* Work order:
In the entries that follow, the first line to write out is the one containing "const turned = (pts, seg = 48) =>", and the last is the one containing "const alongX = g". Reproduce that stretch exactly, with nothing before or after it.

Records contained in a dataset

= = =

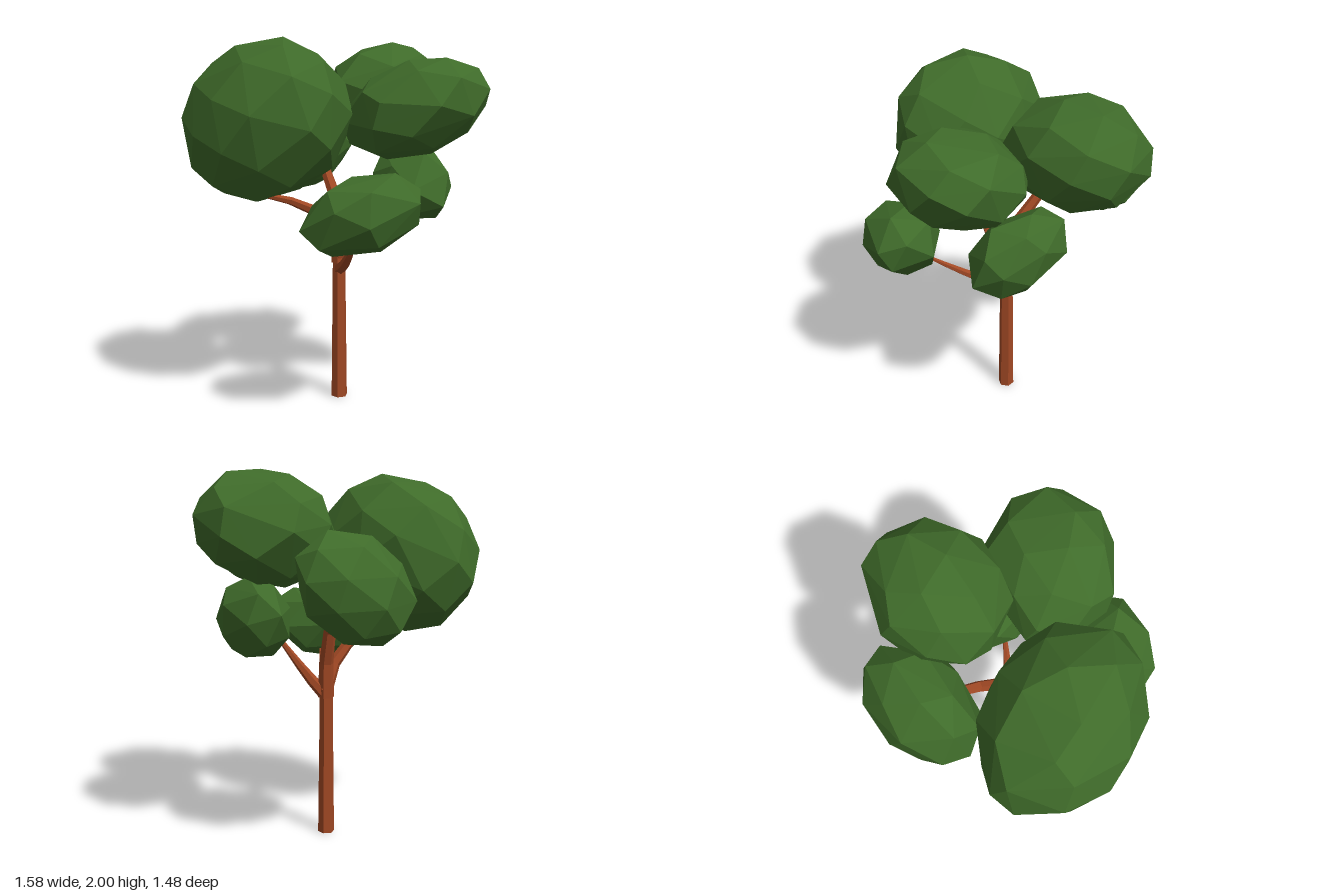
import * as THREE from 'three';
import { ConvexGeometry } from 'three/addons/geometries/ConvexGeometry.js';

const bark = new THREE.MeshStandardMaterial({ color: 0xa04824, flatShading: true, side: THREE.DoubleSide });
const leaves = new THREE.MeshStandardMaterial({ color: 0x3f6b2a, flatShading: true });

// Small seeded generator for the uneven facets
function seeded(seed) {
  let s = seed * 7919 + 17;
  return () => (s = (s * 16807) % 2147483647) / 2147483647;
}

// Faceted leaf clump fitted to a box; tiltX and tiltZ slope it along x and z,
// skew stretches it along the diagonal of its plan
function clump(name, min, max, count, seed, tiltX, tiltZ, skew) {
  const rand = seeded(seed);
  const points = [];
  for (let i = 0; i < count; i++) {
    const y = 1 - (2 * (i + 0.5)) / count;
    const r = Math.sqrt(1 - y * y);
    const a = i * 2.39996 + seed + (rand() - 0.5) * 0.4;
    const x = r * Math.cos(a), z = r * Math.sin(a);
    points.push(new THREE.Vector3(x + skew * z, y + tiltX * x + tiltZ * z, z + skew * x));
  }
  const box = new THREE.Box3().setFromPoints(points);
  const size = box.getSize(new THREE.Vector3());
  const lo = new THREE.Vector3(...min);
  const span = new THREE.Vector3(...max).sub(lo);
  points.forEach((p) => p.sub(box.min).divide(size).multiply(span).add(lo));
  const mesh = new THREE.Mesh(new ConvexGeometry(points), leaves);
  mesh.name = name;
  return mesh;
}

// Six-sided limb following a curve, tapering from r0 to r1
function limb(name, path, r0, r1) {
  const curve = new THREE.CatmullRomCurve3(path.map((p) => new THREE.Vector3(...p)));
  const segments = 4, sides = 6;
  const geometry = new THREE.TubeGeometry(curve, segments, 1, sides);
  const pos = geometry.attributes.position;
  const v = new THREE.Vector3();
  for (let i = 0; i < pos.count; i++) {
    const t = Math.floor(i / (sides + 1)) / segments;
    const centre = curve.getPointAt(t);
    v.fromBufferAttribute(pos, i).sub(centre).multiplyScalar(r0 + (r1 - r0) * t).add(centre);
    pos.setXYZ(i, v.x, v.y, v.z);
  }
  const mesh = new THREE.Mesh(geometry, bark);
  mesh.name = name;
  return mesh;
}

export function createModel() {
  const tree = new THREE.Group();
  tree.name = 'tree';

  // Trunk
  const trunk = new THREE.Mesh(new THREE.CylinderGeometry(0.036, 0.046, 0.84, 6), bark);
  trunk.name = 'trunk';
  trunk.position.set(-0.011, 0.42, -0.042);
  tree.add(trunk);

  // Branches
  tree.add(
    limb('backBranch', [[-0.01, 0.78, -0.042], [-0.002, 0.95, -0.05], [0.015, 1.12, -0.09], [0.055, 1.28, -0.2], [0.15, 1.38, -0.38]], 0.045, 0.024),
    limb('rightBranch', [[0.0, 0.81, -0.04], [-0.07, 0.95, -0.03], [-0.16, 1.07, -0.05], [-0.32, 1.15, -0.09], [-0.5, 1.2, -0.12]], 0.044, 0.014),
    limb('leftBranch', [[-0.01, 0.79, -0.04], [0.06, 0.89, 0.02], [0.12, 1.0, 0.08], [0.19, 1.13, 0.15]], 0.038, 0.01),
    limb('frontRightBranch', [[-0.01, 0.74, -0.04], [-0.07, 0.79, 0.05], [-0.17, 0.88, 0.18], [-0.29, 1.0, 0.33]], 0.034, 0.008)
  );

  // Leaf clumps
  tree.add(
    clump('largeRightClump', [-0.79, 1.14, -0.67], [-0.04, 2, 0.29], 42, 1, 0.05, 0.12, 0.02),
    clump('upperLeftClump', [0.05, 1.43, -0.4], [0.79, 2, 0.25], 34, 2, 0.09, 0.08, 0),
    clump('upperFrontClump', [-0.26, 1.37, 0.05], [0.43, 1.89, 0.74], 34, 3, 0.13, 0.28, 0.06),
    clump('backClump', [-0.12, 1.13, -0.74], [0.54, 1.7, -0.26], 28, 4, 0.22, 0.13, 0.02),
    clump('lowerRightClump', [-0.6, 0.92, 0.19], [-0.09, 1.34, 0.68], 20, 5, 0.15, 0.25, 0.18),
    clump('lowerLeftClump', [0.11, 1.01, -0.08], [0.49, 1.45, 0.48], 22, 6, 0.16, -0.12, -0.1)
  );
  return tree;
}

= = =

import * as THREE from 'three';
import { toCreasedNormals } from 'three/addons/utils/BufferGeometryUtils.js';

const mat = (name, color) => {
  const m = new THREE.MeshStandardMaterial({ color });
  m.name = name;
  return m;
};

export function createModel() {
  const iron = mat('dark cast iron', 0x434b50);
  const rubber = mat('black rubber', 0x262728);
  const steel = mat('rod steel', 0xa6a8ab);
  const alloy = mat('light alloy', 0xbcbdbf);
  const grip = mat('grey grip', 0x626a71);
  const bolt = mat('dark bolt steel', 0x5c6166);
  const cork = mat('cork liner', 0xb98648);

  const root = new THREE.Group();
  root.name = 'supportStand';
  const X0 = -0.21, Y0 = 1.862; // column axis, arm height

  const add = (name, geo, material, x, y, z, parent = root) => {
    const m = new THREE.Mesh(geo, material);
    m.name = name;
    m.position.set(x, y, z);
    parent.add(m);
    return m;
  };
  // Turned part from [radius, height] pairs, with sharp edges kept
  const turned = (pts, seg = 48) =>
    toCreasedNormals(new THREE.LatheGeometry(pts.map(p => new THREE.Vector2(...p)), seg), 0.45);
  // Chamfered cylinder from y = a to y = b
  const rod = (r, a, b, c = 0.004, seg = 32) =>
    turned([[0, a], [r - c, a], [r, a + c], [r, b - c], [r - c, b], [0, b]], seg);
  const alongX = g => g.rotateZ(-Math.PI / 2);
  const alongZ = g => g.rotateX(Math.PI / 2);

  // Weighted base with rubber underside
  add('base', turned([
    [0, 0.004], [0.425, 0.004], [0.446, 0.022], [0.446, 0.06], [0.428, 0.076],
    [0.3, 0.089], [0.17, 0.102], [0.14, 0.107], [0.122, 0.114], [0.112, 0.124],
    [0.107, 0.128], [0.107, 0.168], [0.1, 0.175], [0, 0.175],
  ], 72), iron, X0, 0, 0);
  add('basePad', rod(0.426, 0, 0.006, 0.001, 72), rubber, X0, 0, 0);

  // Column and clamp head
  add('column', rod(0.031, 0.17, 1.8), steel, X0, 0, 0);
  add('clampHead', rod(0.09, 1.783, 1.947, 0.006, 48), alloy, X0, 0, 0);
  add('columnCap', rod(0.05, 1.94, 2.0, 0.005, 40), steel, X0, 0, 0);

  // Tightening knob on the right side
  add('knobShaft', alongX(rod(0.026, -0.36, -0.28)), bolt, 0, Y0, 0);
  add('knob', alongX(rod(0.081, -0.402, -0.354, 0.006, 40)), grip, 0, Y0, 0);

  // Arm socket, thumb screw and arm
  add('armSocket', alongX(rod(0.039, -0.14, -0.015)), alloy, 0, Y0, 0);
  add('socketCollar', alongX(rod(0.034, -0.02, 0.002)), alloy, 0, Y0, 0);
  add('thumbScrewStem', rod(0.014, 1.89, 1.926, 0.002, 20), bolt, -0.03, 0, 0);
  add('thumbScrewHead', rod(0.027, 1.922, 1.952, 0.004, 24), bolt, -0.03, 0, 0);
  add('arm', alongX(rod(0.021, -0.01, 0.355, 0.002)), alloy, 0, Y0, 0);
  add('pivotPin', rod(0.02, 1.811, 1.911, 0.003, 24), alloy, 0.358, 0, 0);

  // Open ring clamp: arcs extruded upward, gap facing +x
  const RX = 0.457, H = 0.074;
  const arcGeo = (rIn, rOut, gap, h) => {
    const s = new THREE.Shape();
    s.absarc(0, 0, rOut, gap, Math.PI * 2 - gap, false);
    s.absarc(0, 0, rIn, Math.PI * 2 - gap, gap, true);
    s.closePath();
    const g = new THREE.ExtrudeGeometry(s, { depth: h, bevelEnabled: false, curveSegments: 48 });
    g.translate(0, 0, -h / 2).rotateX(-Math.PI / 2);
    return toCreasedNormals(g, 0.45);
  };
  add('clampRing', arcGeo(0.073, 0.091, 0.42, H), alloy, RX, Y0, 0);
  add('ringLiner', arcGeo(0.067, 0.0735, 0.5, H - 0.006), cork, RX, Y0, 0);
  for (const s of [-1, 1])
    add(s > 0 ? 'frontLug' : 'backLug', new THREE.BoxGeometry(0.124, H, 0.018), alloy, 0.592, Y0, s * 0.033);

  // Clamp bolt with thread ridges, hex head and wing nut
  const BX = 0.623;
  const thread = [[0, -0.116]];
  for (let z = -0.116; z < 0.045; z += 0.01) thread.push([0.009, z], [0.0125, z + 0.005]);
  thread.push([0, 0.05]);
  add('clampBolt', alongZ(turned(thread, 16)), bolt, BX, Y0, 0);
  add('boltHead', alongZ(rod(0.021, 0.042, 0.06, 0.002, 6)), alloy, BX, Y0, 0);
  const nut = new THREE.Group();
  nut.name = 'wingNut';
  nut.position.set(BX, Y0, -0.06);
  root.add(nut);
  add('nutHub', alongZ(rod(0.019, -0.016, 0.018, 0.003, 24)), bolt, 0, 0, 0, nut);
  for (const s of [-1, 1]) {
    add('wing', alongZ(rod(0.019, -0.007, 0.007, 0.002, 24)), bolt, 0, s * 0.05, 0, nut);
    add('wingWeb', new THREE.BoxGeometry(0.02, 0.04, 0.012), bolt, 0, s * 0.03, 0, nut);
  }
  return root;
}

= = =

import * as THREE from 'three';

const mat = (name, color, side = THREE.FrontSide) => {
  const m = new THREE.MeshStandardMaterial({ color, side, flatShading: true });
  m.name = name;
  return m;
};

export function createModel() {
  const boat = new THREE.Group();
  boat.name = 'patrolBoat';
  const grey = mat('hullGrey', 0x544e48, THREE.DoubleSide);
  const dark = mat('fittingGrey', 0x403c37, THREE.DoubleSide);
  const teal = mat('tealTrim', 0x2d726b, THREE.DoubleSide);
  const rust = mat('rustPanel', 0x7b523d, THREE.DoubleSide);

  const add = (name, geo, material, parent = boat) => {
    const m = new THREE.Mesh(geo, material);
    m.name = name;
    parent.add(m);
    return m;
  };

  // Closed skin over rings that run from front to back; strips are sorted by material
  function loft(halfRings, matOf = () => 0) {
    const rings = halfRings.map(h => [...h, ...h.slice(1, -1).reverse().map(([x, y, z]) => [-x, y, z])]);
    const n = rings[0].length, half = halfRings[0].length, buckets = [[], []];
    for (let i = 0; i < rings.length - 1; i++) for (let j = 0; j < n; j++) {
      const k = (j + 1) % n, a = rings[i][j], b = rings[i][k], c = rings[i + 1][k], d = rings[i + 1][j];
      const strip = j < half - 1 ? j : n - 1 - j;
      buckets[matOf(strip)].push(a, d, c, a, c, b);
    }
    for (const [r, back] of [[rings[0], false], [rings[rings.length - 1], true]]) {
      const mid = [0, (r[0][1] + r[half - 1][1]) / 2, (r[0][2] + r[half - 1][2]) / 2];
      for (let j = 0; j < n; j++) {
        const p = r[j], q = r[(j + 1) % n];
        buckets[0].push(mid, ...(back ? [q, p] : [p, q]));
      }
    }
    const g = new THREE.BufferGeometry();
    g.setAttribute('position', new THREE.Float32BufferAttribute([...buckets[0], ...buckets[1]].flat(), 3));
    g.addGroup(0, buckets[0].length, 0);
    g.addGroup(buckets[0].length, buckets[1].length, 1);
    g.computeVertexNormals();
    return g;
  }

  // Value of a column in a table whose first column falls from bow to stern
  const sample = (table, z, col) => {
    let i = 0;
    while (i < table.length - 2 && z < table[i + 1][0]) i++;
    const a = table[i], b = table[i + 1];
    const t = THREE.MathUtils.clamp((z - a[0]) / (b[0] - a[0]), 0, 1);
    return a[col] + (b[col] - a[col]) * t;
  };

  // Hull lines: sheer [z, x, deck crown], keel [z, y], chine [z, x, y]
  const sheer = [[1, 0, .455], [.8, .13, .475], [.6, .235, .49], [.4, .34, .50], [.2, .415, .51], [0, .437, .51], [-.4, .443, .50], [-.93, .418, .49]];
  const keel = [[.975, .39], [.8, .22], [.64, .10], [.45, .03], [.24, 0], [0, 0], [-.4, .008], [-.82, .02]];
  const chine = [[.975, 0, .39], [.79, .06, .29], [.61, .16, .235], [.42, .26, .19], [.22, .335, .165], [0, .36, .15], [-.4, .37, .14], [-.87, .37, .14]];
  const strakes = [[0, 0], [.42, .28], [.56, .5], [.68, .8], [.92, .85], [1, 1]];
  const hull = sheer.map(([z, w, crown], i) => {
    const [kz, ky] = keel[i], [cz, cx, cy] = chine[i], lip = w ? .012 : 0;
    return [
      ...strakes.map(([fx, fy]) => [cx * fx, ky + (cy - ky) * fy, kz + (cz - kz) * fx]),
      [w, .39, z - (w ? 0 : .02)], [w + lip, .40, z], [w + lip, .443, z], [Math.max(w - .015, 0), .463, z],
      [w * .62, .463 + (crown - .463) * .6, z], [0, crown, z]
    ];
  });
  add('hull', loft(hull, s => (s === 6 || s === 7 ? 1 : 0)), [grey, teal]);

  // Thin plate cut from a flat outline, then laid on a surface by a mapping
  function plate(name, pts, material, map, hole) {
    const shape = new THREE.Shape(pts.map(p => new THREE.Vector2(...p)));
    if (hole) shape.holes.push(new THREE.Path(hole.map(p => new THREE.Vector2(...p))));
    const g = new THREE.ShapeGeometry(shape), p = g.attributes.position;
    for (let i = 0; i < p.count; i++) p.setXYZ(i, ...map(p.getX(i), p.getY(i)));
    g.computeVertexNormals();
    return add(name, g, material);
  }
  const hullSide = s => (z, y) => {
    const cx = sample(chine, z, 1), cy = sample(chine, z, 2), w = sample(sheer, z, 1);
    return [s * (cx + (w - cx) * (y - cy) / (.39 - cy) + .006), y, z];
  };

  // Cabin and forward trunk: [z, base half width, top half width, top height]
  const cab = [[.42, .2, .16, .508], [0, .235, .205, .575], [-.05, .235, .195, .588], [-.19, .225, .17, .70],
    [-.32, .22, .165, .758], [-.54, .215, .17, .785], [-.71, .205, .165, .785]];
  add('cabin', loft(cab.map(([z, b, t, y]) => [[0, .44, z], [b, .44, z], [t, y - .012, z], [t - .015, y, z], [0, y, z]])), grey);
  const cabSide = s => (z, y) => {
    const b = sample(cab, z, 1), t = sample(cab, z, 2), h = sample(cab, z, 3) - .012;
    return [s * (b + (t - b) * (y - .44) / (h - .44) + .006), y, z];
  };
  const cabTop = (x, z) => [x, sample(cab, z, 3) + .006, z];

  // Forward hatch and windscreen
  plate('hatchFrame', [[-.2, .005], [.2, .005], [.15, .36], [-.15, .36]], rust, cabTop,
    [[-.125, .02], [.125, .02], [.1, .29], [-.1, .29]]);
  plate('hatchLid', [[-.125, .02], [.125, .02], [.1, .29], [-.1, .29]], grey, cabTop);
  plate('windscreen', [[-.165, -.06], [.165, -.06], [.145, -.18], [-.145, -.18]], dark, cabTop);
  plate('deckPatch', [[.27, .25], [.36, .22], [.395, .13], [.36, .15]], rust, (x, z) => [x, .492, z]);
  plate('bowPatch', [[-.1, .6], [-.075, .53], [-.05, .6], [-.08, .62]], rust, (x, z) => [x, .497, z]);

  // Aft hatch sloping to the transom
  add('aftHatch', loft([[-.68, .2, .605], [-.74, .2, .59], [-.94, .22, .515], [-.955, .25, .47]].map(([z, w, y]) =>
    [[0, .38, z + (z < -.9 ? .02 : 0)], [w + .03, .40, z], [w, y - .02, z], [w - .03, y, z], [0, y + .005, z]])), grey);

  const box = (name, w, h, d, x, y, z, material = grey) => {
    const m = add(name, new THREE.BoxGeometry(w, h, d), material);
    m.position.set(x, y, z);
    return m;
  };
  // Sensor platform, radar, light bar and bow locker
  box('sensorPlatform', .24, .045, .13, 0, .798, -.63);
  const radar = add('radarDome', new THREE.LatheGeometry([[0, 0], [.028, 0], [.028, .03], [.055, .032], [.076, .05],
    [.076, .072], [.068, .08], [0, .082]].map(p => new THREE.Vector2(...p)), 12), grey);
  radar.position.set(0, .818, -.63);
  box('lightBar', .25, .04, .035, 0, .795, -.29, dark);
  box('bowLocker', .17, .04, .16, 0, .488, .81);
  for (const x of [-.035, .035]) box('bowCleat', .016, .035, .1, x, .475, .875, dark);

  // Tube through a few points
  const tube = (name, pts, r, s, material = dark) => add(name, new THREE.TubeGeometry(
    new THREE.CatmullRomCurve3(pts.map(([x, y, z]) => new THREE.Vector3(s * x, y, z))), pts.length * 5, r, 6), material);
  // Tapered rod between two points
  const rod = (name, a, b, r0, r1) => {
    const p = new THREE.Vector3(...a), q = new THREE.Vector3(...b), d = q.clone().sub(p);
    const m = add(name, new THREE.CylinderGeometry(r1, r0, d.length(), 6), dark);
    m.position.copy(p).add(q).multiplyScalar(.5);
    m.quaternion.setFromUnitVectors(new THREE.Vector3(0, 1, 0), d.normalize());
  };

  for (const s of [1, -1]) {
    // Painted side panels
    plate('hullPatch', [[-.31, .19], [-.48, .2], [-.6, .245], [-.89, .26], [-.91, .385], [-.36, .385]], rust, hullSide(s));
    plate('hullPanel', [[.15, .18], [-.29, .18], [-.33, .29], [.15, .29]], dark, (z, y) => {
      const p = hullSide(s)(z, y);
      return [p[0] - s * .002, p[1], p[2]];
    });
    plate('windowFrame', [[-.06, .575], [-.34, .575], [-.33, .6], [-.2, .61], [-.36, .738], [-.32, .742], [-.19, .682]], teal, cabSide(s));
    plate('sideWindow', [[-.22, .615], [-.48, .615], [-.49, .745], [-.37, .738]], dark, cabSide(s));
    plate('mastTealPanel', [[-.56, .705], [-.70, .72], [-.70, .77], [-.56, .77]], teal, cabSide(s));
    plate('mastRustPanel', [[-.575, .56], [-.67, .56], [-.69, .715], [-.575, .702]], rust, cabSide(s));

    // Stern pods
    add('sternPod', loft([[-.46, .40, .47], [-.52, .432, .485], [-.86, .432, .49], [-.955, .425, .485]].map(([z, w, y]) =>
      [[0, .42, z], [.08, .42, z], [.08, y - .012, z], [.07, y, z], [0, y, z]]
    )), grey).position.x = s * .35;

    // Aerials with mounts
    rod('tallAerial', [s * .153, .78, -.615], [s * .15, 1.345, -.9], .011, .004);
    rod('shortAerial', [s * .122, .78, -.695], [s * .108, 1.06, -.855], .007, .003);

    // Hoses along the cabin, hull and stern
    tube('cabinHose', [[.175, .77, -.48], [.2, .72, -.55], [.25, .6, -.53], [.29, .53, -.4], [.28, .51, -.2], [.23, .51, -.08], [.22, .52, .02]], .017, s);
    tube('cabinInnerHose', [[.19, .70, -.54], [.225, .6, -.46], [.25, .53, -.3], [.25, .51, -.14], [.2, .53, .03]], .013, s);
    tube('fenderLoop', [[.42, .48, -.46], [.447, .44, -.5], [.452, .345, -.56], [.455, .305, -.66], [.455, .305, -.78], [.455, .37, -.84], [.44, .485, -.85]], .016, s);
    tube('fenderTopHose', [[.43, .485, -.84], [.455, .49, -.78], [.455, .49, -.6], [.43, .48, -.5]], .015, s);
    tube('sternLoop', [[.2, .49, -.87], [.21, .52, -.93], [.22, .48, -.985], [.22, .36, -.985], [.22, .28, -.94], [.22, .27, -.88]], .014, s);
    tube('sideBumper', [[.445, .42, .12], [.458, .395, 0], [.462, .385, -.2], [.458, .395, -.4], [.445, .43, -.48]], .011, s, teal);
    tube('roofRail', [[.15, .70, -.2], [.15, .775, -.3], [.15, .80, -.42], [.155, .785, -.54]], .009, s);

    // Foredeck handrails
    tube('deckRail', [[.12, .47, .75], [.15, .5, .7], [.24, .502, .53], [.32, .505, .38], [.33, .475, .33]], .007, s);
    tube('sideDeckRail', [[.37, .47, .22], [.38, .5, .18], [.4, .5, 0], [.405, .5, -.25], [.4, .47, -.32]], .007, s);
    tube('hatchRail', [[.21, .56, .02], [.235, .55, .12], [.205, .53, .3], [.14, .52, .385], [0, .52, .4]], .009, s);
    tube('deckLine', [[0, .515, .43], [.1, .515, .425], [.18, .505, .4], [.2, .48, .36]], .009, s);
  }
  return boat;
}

= = =

* Task result:
  const turned = (pts, seg = 48) =>
    toCreasedNormals(new THREE.LatheGeometry(pts.map(p => new THREE.Vector2(...p)), seg), 0.45);
  // Chamfered cylinder from y = a to y = b
  const rod = (r, a, b, c = 0.004, seg = 32) =>
    turned([[0, a], [r - c, a], [r, a + c], [r, b - c], [r - c, b], [0, b]], seg);
  const alongX = g => g.rotateZ(-Math.PI / 2);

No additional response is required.